**Work item**
Two lines in the listing below mark the span: one contains "in (FRONT, BACK)])" and one contains "bm.faces.new([bm.verts.new(c) for c". Reproduce both of them and everything between, exactly.
Provided entries section start
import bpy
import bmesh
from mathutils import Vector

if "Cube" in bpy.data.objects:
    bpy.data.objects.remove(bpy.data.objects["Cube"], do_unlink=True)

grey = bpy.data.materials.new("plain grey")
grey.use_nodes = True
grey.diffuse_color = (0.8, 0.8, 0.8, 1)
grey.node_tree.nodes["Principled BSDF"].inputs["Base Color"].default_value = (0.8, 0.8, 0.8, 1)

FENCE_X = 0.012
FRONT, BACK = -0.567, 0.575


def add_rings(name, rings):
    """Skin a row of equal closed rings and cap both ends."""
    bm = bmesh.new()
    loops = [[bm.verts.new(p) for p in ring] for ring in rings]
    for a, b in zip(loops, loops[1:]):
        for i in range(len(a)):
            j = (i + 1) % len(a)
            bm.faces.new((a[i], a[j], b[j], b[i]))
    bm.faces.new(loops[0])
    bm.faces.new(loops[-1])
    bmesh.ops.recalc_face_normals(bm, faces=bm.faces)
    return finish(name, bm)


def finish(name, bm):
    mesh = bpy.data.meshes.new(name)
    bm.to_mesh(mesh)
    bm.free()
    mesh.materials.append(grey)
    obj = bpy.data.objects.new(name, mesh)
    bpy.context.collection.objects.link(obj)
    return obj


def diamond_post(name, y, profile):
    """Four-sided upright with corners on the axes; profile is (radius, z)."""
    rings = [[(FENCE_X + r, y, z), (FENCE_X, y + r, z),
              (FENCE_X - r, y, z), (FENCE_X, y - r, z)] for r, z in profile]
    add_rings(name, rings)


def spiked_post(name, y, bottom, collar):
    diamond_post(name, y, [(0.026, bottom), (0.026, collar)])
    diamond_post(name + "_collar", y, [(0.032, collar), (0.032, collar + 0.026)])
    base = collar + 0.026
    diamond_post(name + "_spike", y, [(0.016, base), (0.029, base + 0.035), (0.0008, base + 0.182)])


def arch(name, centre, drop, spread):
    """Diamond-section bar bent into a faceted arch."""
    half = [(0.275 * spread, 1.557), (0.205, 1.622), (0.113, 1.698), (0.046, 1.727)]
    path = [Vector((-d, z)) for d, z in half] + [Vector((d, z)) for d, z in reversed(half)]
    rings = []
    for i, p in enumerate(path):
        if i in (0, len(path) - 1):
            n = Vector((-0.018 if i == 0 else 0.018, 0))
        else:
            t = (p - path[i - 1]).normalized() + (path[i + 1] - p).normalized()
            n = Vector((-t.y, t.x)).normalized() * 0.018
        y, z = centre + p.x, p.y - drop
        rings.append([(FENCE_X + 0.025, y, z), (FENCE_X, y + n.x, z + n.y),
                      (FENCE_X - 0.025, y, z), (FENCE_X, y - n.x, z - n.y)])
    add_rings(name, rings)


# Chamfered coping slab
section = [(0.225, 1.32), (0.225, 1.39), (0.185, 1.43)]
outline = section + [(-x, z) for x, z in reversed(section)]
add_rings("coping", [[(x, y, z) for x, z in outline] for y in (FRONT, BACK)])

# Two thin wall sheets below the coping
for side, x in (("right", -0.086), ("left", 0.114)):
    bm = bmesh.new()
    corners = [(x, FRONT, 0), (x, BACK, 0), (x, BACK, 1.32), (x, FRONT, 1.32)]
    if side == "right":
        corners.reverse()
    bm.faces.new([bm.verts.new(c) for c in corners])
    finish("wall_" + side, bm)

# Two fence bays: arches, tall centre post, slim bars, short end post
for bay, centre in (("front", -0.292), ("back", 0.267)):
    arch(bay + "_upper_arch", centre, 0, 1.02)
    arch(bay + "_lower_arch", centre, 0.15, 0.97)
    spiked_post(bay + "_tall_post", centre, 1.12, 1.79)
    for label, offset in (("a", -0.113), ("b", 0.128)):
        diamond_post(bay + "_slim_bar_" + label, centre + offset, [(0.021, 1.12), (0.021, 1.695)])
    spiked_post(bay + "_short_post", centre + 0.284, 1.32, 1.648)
Provided entries section end
**Result of the exercise**
add_rings("coping", [[(x, y, z) for x, z in outline] for y in (FRONT, BACK)])

# Two thin wall sheets below the coping
for side, x in (("right", -0.086), ("left", 0.114)):
    bm = bmesh.new()
    corners = [(x, FRONT, 0), (x, BACK, 0), (x, BACK, 1.32), (x, FRONT, 1.32)]
    if side == "right":
        corners.reverse()
    bm.faces.new([bm.verts.new(c) for c in corners])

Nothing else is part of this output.